The initial agreement between Israel and Egypt stipulated that Egypt would pay $80 million for the houses and infrastructure of Yamit. Ariel Sharon decided to destroy the settlement. Sharon claimed that he made the decision in response to an Egyptian request, but this was not the case. According to the Israeli ambassador to Egypt at the time, Moshe Sasson, Begin feared that the Israeli settlers would return to their homes surreptitiously and a disastrous clash between them and the Egyptians might occur. One suggestion was that Sharon deliberately made the whole process more traumatic than it needed to be, so that the Israeli public would refuse the dismantling of other settlements even for the sake of peace.[21]

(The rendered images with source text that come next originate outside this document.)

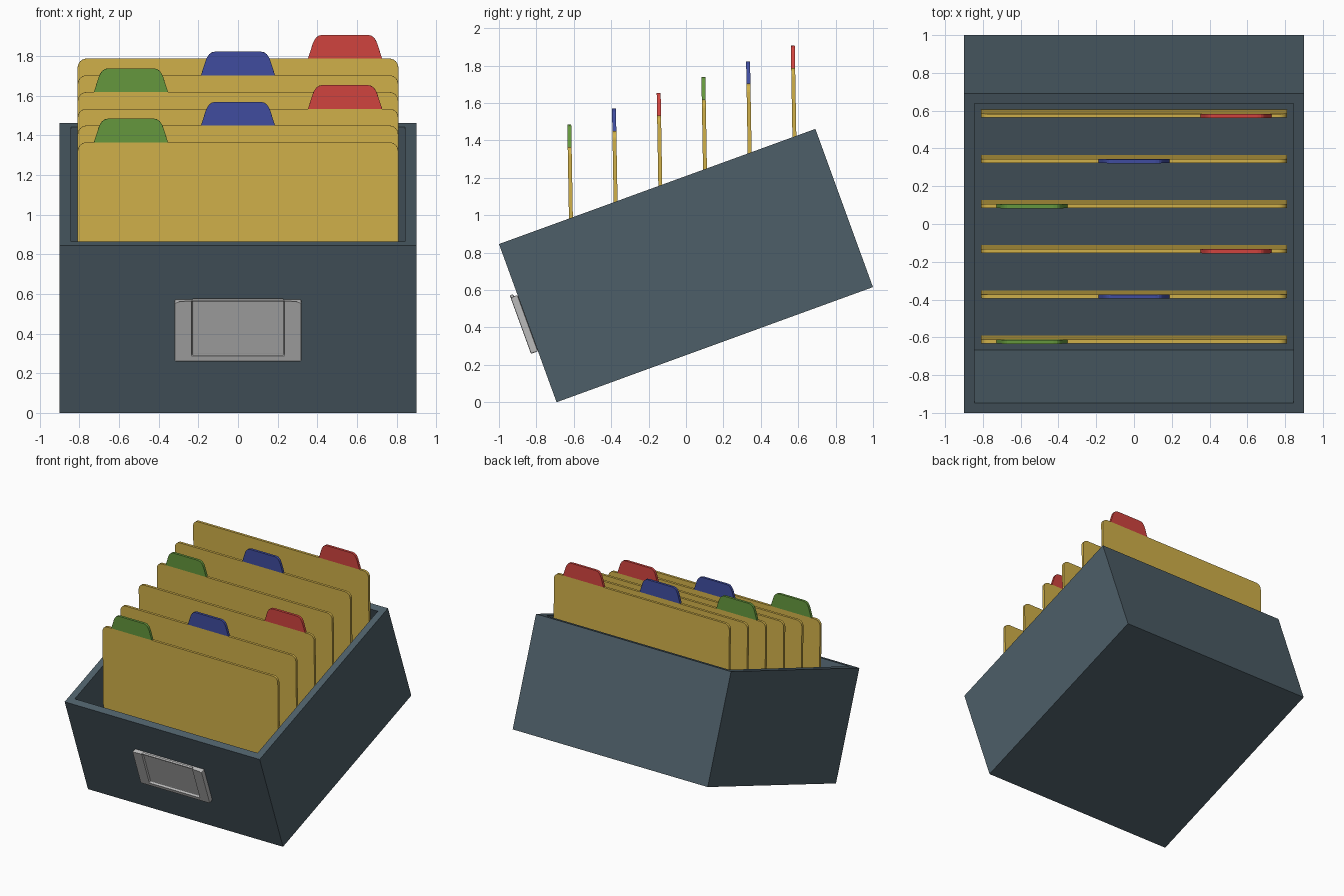
import bpy, bmesh, math
from mathutils import Matrix, Vector

if "Cube" in bpy.data.objects:
    bpy.data.objects.remove(bpy.data.objects["Cube"])

TILT = math.radians(20)
# tilted frame: local y runs along the drawer, local z up; origin at the low front edge
BOX = Matrix.Translation((0, -0.692, 0)) @ Matrix.Rotation(TILT, 4, 'X')


def material(name, rgb):
    m = bpy.data.materials.new(name)
    m.diffuse_color = (*rgb, 1)
    m.use_nodes = True
    m.node_tree.nodes["Principled BSDF"].inputs["Base Color"].default_value = m.diffuse_color
    return m


SLATE = material("slate_blue_grey", (0.075, 0.113, 0.138))
GREY = material("metal_grey", (0.50, 0.50, 0.50))
YELLOW = material("card_yellow", (0.64, 0.44, 0.068))
GREEN = material("tab_green", (0.130, 0.314, 0.047))
BLUE = material("tab_blue", (0.051, 0.074, 0.35))
RED = material("tab_red", (0.64, 0.058, 0.050))


def finish(bm, name, mat, matrix):
    bmesh.ops.recalc_face_normals(bm, faces=bm.faces)
    me = bpy.data.meshes.new(name)
    bm.to_mesh(me)
    bm.free()
    me.transform(matrix)
    me.materials.append(mat)
    ob = bpy.data.objects.new(name, me)
    bpy.context.collection.objects.link(ob)
    return ob


def block(lo, hi):
    bm = bmesh.new()
    lo, hi = Vector(lo), Vector(hi)
    bmesh.ops.create_cube(bm, size=1, matrix=Matrix.Translation((lo + hi) / 2)
                          @ Matrix.Diagonal((*(hi - lo), 1)))
    return bm


def hollow(bm, direction, rim, depth, shift=0.0, squash=1.0):
    """Inset the face pointing along direction and push it inwards."""
    d = Vector(direction)
    bm.normal_update()
    face = max(bm.faces, key=lambda f: f.normal.dot(d))
    bmesh.ops.inset_region(bm, faces=[face], thickness=rim)
    mid = face.calc_center_median()
    for v in face.verts:
        v.co.z = mid.z + (v.co.z - mid.z) * squash + shift
    new = bmesh.ops.extrude_face_region(bm, geom=[face])
    verts = [g for g in new["geom"] if isinstance(g, bmesh.types.BMVert)]
    bmesh.ops.translate(bm, verts=verts, vec=-d * depth)
    if face.is_valid:
        bm.faces.remove(face)


def sheet(points, thickness, name, mat, matrix):
    """Extrude an x-z outline along y, centred on y = 0."""
    bm = bmesh.new()
    f = bm.faces.new([bm.verts.new((x, -thickness / 2, z)) for x, z in points])
    new = bmesh.ops.extrude_face_region(bm, geom=[f])
    verts = [g for g in new["geom"] if isinstance(g, bmesh.types.BMVert)]
    bmesh.ops.translate(bm, verts=verts, vec=(0, thickness, 0))
    return finish(bm, name, mat, matrix)


def arc(cx, cz, r, a0, a1, n=6):
    return [(cx + r * math.cos(math.radians(a0 + (a1 - a0) * i / n)),
             cz + r * math.sin(math.radians(a0 + (a1 - a0) * i / n))) for i in range(n + 1)]


# open drawer
bm = block((-0.9, 0, 0), (0.9, 1.8, 0.9))
hollow(bm, (0, 0, 1), 0.08, 0.82)
finish(bm, "drawer_box", SLATE, BOX)

# label holder on the front, with a recessed window
bm = block((-0.32, -0.04, 0.29), (0.32, 0.0, 0.61))
hollow(bm, (0, -1, 0), 0.125, 0.02, shift=0.022, squash=2.1)
plate = finish(bm, "label_holder", GREY, BOX)
bev = plate.modifiers.new("soft_edges", 'BEVEL')
bev.width = 0.006
bev.segments = 2

# index cards with coloured tabs
THICK, HALF, HEIGHT, R = 0.021, 0.809, 1.238, 0.045
card = ([(-HALF, -HEIGHT), (HALF, -HEIGHT)] + arc(HALF - R, -R, R, 0, 90)
        + arc(R - HALF, -R, R, 90, 180))
side = [(0.187, 0), (0.163, 0.075), (0.156, 0.091), (0.146, 0.106), (0.132, 0.116), (0.114, 0.12)]
tab = side + [(-x, z) for x, z in reversed(side)]
LEAN = Matrix.Rotation(math.radians(1), 4, 'X')
for i in range(6):
    place = Matrix.Translation((0, -0.622 + 0.239 * i, 1.365 + 0.0845 * i)) @ LEAN
    sheet(card, THICK, f"index_card_{i + 1}", YELLOW, place)
    sheet(tab, THICK, f"card_tab_{i + 1}", (GREEN, BLUE, RED)[i % 3],
          place @ Matrix.Translation((0.54 * (i % 3 - 1), 0, 0)))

Since the demolition, the only structure that remains visible is a skeleton of the main synagogue, which contains no visible Jewish symbols. The eviction of Israeli civilians and military from Yamit and the Sinai Peninsula is considered as a precedent for Israel's policy of land for peace, exemplified in the Oslo Accords, the Israeli disengagement from Gaza, and the now-shelved realignment plan.


  1. ^ Can Israel's right deliver peace?, BBC News
  2. ^ The meatman of Yamit
  3. ^ The meatman of Yamit
  4. ^ a b c Amira Hass (16 April 2012). "From Yamit to the Jordan Valley, the IDF continues to force Arabs from their homes". Haaretz. Retrieved 2014-07-26.
  5. ^ The meatman of Yamit
  6. ^
  7. ^ a b c d e f Eyal Weizman,Hollow Land: Israel's Architecture of Occupation, Verso Books, 2012 p.98.
  8. ^ Gershom Gorenberg, The Accidental Empire: Israel and the Birth of the Settlements, 1967-1977, Henry Holt & Company 2006 pp.220-222.
  9. ^ Gorenberg p.222.
  10. ^ Avi Shlaim, The Iron Wall: Israel and the Arab World, Penguin Books 2001 p.317.
  11. ^ Gorenberg, p.223
  12. ^ Avi Shlaim, The Iron Wall, pp.317-318.
  13. ^ Gorenberg pp.320-323.
  14. ^ Gorenberg pp.237-239.
  15. ^ Gorenberg p.239
  16. ^ Elisha Efrat, Geography and Politics in Israel Since 1967, Psychology Press, 1988 p.93.
  17. ^ According to Noam Chomsky, the Yamit plan foresaw the construction of 9 villages, 6 kibbutzim, together with Yamit. Noam Chomsky, Fateful Triangle: The United States, Israel, and the Palestinians, South End Press, 1999 pp.105-107.
  18. ^ Shlaim, The Iron Wall, p.399
  19. ^ Persin, Stephanie. "The Yamit Evacuation". Retrieved 2010-09-02.
  20. ^ Shlaim, p.399
  21. ^ Shlaim, p.399-400